Exercise:
Go through the data and retrieve each line that includes the string "return".

Material provided:
——————

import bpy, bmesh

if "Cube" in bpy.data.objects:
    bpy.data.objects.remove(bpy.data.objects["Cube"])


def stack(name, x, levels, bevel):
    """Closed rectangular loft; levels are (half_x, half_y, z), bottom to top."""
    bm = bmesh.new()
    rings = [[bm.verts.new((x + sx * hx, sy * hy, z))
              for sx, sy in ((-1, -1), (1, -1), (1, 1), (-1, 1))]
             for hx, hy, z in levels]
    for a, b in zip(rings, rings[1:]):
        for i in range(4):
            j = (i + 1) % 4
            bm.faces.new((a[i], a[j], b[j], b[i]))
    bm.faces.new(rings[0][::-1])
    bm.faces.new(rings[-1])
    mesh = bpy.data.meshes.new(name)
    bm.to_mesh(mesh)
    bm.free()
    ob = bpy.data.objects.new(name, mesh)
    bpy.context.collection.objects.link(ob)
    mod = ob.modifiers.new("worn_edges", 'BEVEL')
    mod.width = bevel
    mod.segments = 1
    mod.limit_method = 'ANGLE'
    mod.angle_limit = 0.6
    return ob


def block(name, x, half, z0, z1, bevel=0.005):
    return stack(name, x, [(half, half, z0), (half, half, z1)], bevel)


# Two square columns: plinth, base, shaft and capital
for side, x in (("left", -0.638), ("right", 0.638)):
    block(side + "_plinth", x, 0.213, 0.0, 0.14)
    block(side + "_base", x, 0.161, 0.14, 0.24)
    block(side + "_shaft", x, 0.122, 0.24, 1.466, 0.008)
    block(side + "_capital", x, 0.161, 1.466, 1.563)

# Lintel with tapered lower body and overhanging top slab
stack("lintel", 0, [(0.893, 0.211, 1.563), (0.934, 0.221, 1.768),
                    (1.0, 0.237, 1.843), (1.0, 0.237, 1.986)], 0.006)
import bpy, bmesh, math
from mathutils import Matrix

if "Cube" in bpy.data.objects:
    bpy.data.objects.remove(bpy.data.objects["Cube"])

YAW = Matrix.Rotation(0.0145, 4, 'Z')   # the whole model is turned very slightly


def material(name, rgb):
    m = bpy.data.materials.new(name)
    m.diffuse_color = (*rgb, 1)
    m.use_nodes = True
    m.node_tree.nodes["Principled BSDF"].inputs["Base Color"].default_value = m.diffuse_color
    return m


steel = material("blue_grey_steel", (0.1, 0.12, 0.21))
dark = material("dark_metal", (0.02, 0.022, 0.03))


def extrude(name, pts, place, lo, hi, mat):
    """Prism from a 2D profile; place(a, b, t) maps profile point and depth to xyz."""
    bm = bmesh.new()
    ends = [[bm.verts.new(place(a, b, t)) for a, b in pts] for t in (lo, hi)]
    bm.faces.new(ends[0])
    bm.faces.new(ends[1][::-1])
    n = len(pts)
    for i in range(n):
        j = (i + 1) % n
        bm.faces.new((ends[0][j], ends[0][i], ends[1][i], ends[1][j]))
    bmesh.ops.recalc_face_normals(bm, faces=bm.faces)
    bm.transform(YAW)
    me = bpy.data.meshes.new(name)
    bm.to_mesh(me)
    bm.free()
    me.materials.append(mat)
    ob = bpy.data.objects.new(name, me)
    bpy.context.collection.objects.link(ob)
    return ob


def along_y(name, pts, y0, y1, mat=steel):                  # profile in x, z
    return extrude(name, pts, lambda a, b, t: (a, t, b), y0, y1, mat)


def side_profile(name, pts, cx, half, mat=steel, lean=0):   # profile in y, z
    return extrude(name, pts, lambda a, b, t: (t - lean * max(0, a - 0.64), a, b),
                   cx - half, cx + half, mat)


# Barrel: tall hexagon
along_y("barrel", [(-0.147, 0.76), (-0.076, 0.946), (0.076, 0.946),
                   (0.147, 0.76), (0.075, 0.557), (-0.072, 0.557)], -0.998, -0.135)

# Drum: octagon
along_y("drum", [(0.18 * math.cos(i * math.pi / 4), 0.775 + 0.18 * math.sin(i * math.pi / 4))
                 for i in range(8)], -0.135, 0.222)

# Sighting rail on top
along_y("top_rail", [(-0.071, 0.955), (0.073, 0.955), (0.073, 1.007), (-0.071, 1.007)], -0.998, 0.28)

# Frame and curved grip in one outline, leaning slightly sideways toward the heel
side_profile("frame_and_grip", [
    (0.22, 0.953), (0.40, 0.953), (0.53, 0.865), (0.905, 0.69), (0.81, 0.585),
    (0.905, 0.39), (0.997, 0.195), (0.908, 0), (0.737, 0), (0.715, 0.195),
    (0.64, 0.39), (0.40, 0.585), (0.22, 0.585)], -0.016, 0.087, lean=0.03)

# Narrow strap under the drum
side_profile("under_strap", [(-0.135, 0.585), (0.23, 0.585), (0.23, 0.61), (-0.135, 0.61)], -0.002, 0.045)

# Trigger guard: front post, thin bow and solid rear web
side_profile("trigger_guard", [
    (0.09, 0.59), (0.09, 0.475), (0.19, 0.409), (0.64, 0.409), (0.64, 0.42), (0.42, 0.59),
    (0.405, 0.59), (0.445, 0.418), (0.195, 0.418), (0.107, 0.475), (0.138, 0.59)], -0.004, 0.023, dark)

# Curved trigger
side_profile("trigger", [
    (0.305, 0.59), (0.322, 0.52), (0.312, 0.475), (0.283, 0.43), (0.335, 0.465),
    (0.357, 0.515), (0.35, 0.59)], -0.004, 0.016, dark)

——————

Completed task:
    return ob
    return stack(name, x, [(half, half, z0), (half, half, z1)], bevel)
    return m
    return ob
    return extrude(name, pts, lambda a, b, t: (a, t, b), y0, y1, mat)
    return extrude(name, pts, lambda a, b, t: (t - lean * max(0, a - 0.64), a, b),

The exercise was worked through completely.